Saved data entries
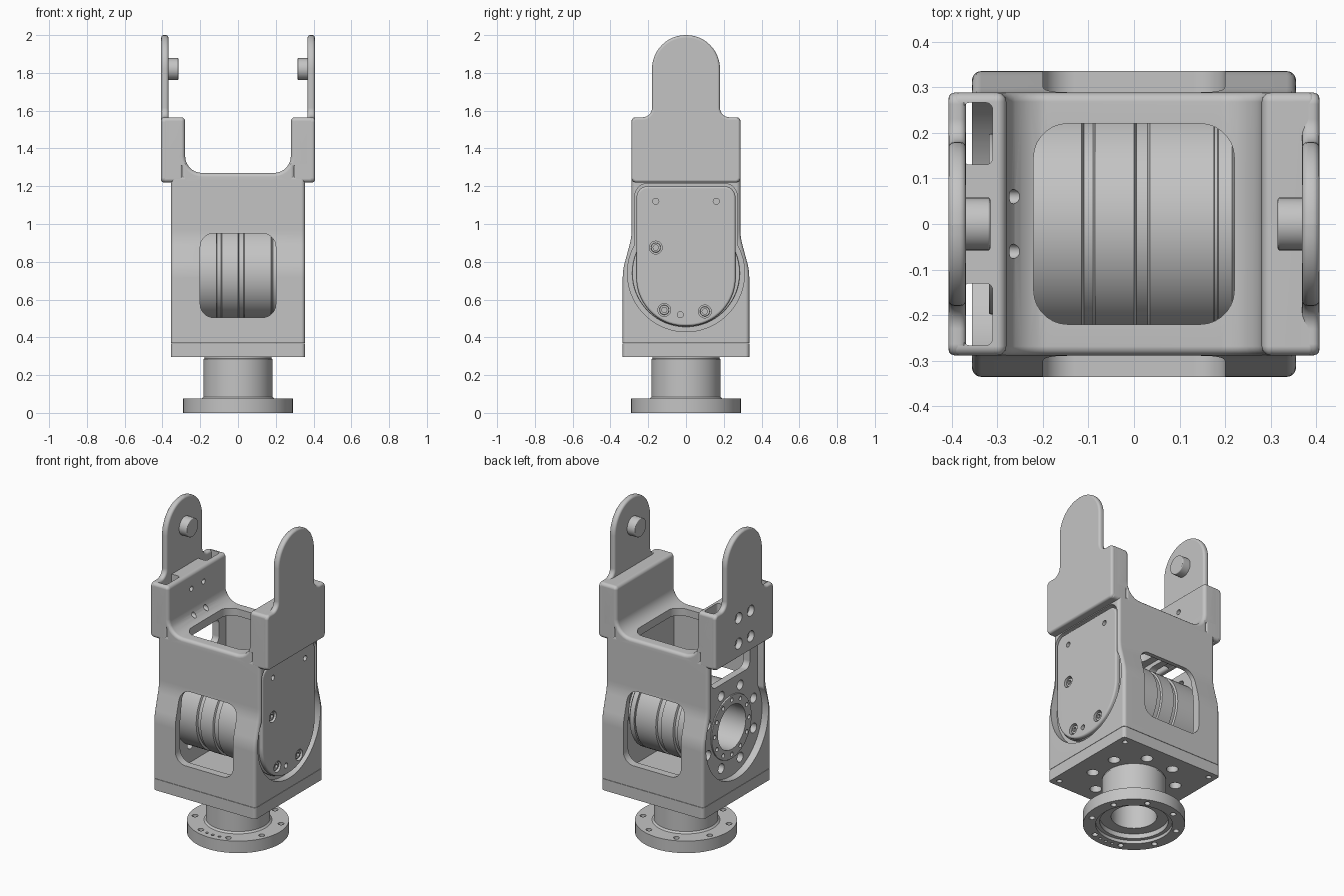
import bpy, bmesh
from math import sin, cos, pi, radians, acos, tan
from mathutils import Vector, Matrix

cube = bpy.data.objects.get("Cube")
if cube:
    bpy.data.objects.remove(cube, do_unlink=True)

metal = bpy.data.materials.new("machined_grey")
metal.use_nodes = True
GREY = (0.55, 0.55, 0.55, 1)
metal.diffuse_color = GREY
metal.node_tree.nodes["Principled BSDF"].inputs["Base Color"].default_value = GREY
AXIS_Z = 0.74   # height of the motor axis
parts = []


def make(name, bm):
    bmesh.ops.recalc_face_normals(bm, faces=bm.faces)
    mesh = bpy.data.meshes.new(name)
    bm.to_mesh(mesh)
    bm.free()
    mesh.materials.append(metal)
    ob = bpy.data.objects.new(name, mesh)
    bpy.context.scene.collection.objects.link(ob)
    parts.append(ob)
    return ob


def rounded(corners, steps=7):
    """Polygon from (u, v, radius) corners, each filleted."""
    out = []
    n = len(corners)
    for i, (u, v, r) in enumerate(corners):
        p = Vector((u, v))
        if r == 0:
            out.append(p)
            continue
        a = (Vector(corners[i - 1][:2]) - p).normalized()
        b = (Vector(corners[(i + 1) % n][:2]) - p).normalized()
        half = a.angle(b) / 2
        centre = p + (a + b).normalized() * r / sin(half)
        start = p + a * r / tan(half) - centre
        end = p + b * r / tan(half) - centre
        turn = start.angle_signed(end)
        for k in range(steps + 1):
            out.append(centre + Matrix.Rotation(-turn * k / steps, 2) @ start)
    return out


def symmetric(half, steps=7):
    """Outline from its right half, listed upwards."""
    return rounded(half + [(-u, v, r) for u, v, r in reversed(half)], steps)


def box(u0, u1, v0, v1, r=0):
    return rounded([(u0, v0, r), (u1, v0, r), (u1, v1, r), (u0, v1, r)])


def circle(u, v, r, n=32):
    return [Vector((u + r * cos(2 * pi * k / n), v + r * sin(2 * pi * k / n))) for k in range(n)]


def ring(count, radius, cu, cv, r, offset=0.0):
    angles = [2 * pi * k / count + offset for k in range(count)]
    return [circle(cu + radius * cos(t), cv + radius * sin(t), r, 20) for t in angles]


def keyhole(r, half, top, corner):
    """Round at the bottom, straight sided above."""
    a = acos(half / r)
    n = 48
    arc = [a - (pi + 2 * a) * k / n for k in range(n + 1)]
    pts = [(r * cos(t), AXIS_Z + r * sin(t), 0) for t in arc]
    return rounded(pts + [(-half, top, corner), (half, top, corner)])


def prism(name, pts, axis, a, b, bevel=0.0, skip_below=-1.0):
    place = {"x": lambda p, w: (w, p[0], p[1]),
             "y": lambda p, w: (p[0], w, p[1]),
             "z": lambda p, w: (p[0], p[1], w)}[axis]
    bm = bmesh.new()
    lo = [bm.verts.new(place(p, a)) for p in pts]
    hi = [bm.verts.new(place(p, b)) for p in pts]
    bm.faces.new(lo)
    bm.faces.new(hi)
    for i in range(len(pts)):
        bm.faces.new((lo[i - 1], lo[i], hi[i], hi[i - 1]))
    bmesh.ops.recalc_face_normals(bm, faces=bm.faces)
    if bevel:
        edges = [e for e in bm.edges if e.calc_face_angle(0) > 0.7
                 and max(v.co.z for v in e.verts) > skip_below]
        bmesh.ops.bevel(bm, geom=edges, offset=bevel, segments=3, profile=0.5,
                        affect="EDGES", clamp_overlap=True)
    return make(name, bm)


def lathe(name, pts, axis, base=(0, 0, 0), n=64):
    """Closed (along, radius) profile turned about x or z."""
    bm = bmesh.new()
    rows = []
    for w, r in pts:
        co = (w, 0, r) if axis == "x" else (r, 0, w)
        rows.append(bm.verts.new(Vector(co) + Vector(base)))
    edges = [bm.edges.new((rows[i], rows[i + 1])) for i in range(len(rows) - 1)]
    bmesh.ops.spin(bm, geom=rows + edges, cent=base, angle=2 * pi, steps=n,
                   axis=(1, 0, 0) if axis == "x" else (0, 0, 1))
    bmesh.ops.remove_doubles(bm, verts=bm.verts, dist=0.0001)
    return make(name, bm)


def cut(ob, axis, a, b, *shapes):
    for pts in shapes:
        tool = prism("cutter", pts, axis, a, b)
        tool.hide_render = True
        mod = ob.modifiers.new("cut", "BOOLEAN")
        mod.operation, mod.solver, mod.object = "DIFFERENCE", "EXACT", tool
        bpy.context.view_layer.objects.active = ob
        bpy.ops.object.modifier_apply(modifier=mod.name)
        parts.remove(tool)
        bpy.data.objects.remove(tool, do_unlink=True)


def side_outline(low, high, bottom, top, r):
    return symmetric([(low, bottom, 0), (low, 0.755, 0.3), (high, 0.93, 0.3), (high, top, r)])


# Housing: hollow shell with windows and a recess on each side
body = prism("housing", side_outline(0.335, 0.288, 0.37, 1.265, 0.03), "x", -0.355, 0.355, 0.02, 0.371)
cut(body, "x", -0.265, 0.265, side_outline(0.287, 0.262, 0.4, 1.225, 0.02))
cut(body, "y", -0.5, 0.5, box(-0.2, 0.2, 0.505, 0.95, 0.07))
top_window = box(-0.22, 0.22, -0.22, 0.22, 0.075)
cut(body, "z", 1.1, 1.5, top_window)
cut(body, "x", 0.31, 0.5, keyhole(0.31, 0.272, 1.215, 0.07))
cut(body, "x", -0.5, -0.31, keyhole(0.31, 0.266, 1.35, 0))
cut(body, "x", -0.4, -0.2, circle(0, AXIS_Z, 0.195, 48), box(-0.19, 0.19, 1.04, 1.2, 0.04),
    *ring(8, 0.245, 0, AXIS_Z, 0.03, pi / 8))

# Yoke: rounded saddle across the top of the housing, forming the inside of the horns
bolt_spots = [(y, z) for y in (-0.06, 0.06) for z in (1.31, 1.47)]
yoke = prism("yoke", symmetric([(0.3, 1.23, 0), (0.3, 1.3, 0), (0.385, 1.3, 0), (0.385, 1.565, 0),
                                (0.28, 1.565, 0.021), (0.28, 1.27, 0.09)]),
             "y", -0.288, 0.288, 0.02, 1.235)
cut(yoke, "z", 1.1, 1.5, top_window)

# Horns: outer block, arm and pivot peg
arm_outline = symmetric([(0.288, 1.22, 0.025), (0.288, 1.565, 0.025),
                         (0.18, 1.565, 0.05), (0.18, 2.0, 0.179)], 12)
for side, s in (("right", -1), ("left", 1)):
    arm = prism(side + "_arm", arm_outline, "x", s * 0.368, s * 0.407, 0.014)
    block = prism(side + "_horn_block", box(-0.288, 0.288, 1.22, 1.565, 0.02),
                  "x", s * 0.295, s * 0.396, 0.012)
    prism(side + "_pivot_peg", circle(0, 1.82, 0.058), "x", s * 0.315, s * 0.375, 0.005)
    if s < 0:   # open pocket with a central tab and bolt holes
        cut(arm, "x", -0.5, -0.3, *[circle(y, z, 0.034, 20) for y, z in bolt_spots])
        for piece in (block, yoke):
            cut(piece, "z", 1.1, 1.7, box(-0.375, -0.31, 0.13, 0.266, 0.015),
                box(-0.375, -0.31, -0.266, -0.13, 0.015), box(-0.42, -0.373, -0.266, 0.266))
            cut(piece, "x", -0.5, -0.2, *[circle(y, z, 0.016, 16) for y, z in bolt_spots])

# Side cover on a round seat, with screws
prism("cover_seat", circle(0, AXIS_Z, 0.285, 64), "x", 0.29, 0.328, 0.006)
cover = prism("side_cover", symmetric([(0.262, 0.46, 0.255), (0.262, 1.2, 0.06)], 20),
              "x", 0.3, 0.354, 0.012)
for y, z in ((-0.16, 0.875), (-0.115, 0.545), (0.1, 0.537)):
    cut(cover, "x", 0.33, 0.4, circle(y, z, 0.034))
    screw = prism("cover_screw", circle(y, z, 0.026, 24), "x", 0.32, 0.346, 0.004)
    cut(screw, "x", 0.332, 0.4, circle(y, z, 0.015, 6))
cut(cover, "x", 0.33, 0.4, *[circle(y, z, 0.016, 20) for y, z in
                             ((-0.16, 1.12), (0.16, 1.12), (-0.03, 0.52))])

# Motor drum and its open output ring
R = 0.25
lathe("motor_drum", [(0.05, 0), (0.05, 0.14), (-0.29, 0.14), (-0.29, 0.19), (-0.262, 0.19),
                     (-0.262, R), (-0.115, R), (-0.11, R - 0.012), (-0.09, R - 0.012),
                     (-0.085, R), (0, R), (0.005, R - 0.01), (0.03, R - 0.01), (0.035, R),
                     (0.175, R), (0.177, R - 0.008), (0.183, R - 0.008), (0.185, R), (0.215, R),
                     (0.225, R - 0.012), (0.225, 0.19), (0.27, 0.19), (0.27, 0)],
      "x", (0, 0, AXIS_Z))
output = prism("output_ring", circle(0, AXIS_Z, 0.198, 64), "x", -0.318, -0.255, 0.004)
cut(output, "x", -0.5, 0, circle(0, AXIS_Z, 0.138, 64))
cut(output, "x", -0.5, -0.295, *ring(12, 0.17, 0, AXIS_Z, 0.013))

# Base plate with bolt circle and corner screws
base = prism("base_plate", box(-0.355, 0.355, -0.335, 0.335, 0.02), "z", 0.297, 0.368)
cut(base, "z", 0.2, 0.35, *ring(8, 0.245, 0, 0, 0.034, pi / 8),
    *[circle(x, y, 0.016, 16) for x in (-0.31, 0.31) for y in (-0.29, 0.29)])

# Neck and mounting flange
flange = lathe("neck_flange", [(0.29, 0), (0.29, 0.13), (0.05, 0.13), (0.05, 0.195), (0.02, 0.195),
                               (0.02, 0.218), (0, 0.218), (0, 0.29), (0.075, 0.29), (0.075, 0.193),
                               (0.085, 0.183), (0.285, 0.183), (0.287, 0.178), (0.31, 0.178), (0.31, 0)], "z")
cut(flange, "z", -0.1, 0.2, *ring(8, 0.25, 0, 0, 0.017, pi / 8))
cut(flange, "z", -0.1, 0.2, *[circle(0.25 * cos(t), 0.25 * sin(t), 0.009, 12)
                              for t in (radians(-100), radians(-90), radians(-80))])

# Smooth shading with sharp edges kept
bpy.ops.object.select_all(action="DESELECT")
for ob in parts:
    ob.select_set(True)
bpy.context.view_layer.objects.active = body
bpy.ops.object.shade_smooth_by_angle(angle=radians(35))
for ob in parts:
    ob.modifiers.new("even_normals", "WEIGHTED_NORMAL").keep_sharp = True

Exercise. What lines above contain the word "half"? Return each such line.

Output for this task.
        half = a.angle(b) / 2
        centre = p + (a + b).normalized() * r / sin(half)
        start = p + a * r / tan(half) - centre
        end = p + b * r / tan(half) - centre
def symmetric(half, steps=7):
    """Outline from its right half, listed upwards."""
    return rounded(half + [(-u, v, r) for u, v, r in reversed(half)], steps)
def keyhole(r, half, top, corner):
    a = acos(half / r)
    return rounded(pts + [(-half, top, corner), (half, top, corner)])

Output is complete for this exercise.